“Parker’s Back” opens with Parker looking at his pregnant wife, Sarah Ruth, who is sitting on the porch snapping beans. He is thinking about how plain she is, “puzzled and ashamed at himself” for staying with her. He is also confused by her marrying him: “Sometimes he supposed that she had married him because she meant to save him. At other times he had a suspicion that she actually liked everything she said she didn’t.” When they first meet, Sarah Ruth hits Parker in the face with a broom for swearing. Later, when he makes a move on her, she “thrust him away with such force that the door of the truck came off and he found himself flat on his back on the ground. He made up his mind then and there to have nothing further to do with her.” The next line has them married. It can be easy to wonder why you chose your husband or wife, especially when things are hard. Sometimes it seems like they would be more compatible with someone else, or you may meet someone you are more compatible with. These are opportunities to remember the beginning of your story with your spouse; what drew you to them in the first place, and how that love has grown over time.
- It is Christ who must be obeyed in marriage.
Parker goes to the tattoo parlor and asks for the book with “all the pictures of God in it” and finds a Byzantine Christ he chooses for his back because of the eyes. “[Parker] felt as though, under their gaze, he was as transparent as the wing of a fly.” Later, he realizes, “The eyes that were now forever on his back were eyes to be obeyed. He was as certain of it as he had ever been of anything.” Parker thought that when he returned home, Sarah Ruth would appreciate the face of Jesus on his back and see it as a way for Parker to be close to her; but Sarah Ruth does not really know Jesus: “It ain’t anybody I know,” she says when she sees the tattoo. Then she beats Parker across the back with the broom, “until she had nearly knocked him senseless and large welts had formed on the face of the tattooed Christ.” Christ is crucified again in Parker. We see Parker weeping under a tree in the last scene, at a total loss to understand what he could do to make his wife happy.
- Husbands, love your wives…

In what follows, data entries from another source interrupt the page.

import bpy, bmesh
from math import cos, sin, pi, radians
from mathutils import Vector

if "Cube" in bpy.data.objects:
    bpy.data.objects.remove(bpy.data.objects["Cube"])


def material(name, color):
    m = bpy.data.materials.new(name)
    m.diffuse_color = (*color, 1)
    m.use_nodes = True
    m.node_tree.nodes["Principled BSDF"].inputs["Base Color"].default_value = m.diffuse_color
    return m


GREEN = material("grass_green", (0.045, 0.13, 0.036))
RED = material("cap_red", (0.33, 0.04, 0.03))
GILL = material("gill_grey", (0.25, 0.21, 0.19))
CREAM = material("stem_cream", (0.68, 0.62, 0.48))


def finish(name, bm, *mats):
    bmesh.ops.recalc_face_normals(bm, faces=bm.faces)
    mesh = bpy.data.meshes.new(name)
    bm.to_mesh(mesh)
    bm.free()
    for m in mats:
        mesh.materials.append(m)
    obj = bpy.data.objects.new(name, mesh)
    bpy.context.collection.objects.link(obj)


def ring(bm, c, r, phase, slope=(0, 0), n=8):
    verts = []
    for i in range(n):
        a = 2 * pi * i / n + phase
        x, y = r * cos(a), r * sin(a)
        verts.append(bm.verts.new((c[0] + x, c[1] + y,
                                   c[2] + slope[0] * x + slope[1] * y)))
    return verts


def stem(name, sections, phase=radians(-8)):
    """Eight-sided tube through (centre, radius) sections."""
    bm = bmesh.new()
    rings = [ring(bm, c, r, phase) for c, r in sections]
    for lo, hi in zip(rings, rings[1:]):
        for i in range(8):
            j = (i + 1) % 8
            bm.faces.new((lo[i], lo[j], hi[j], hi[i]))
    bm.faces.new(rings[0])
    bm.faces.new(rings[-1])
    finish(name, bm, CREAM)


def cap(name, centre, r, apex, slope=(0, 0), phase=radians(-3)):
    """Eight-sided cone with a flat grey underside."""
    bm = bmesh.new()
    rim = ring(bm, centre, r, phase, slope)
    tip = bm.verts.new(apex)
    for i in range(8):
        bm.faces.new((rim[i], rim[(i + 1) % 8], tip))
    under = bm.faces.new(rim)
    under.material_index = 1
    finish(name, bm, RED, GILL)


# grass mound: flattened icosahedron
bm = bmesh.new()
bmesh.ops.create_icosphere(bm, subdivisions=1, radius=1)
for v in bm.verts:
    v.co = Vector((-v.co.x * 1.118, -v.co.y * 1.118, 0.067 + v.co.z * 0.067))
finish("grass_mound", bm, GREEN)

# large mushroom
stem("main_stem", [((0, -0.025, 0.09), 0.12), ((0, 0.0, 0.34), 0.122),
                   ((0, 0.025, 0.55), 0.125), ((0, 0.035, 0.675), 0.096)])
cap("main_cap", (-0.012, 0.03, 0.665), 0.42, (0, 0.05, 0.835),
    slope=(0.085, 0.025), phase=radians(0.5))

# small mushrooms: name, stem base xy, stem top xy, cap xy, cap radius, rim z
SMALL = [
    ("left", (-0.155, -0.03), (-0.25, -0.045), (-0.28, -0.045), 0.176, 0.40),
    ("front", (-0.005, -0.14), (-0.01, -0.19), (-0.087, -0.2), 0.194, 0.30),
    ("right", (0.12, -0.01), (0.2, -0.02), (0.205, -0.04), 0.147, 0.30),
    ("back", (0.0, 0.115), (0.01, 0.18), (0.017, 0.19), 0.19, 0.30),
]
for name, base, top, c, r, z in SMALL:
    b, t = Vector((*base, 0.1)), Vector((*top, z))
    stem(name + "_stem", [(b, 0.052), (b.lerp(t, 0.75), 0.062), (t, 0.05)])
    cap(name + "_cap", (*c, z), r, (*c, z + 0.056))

This doesn’t sounds like a hopeful story, does it? Yet somehow it is, because you have to think about Parker’s back, now carrying the icon of Christ, as he is being called to love a woman who hurts him. “Husbands, love your wives even as Christ loved the Church and handed himself over for her” (Eph 5: 25).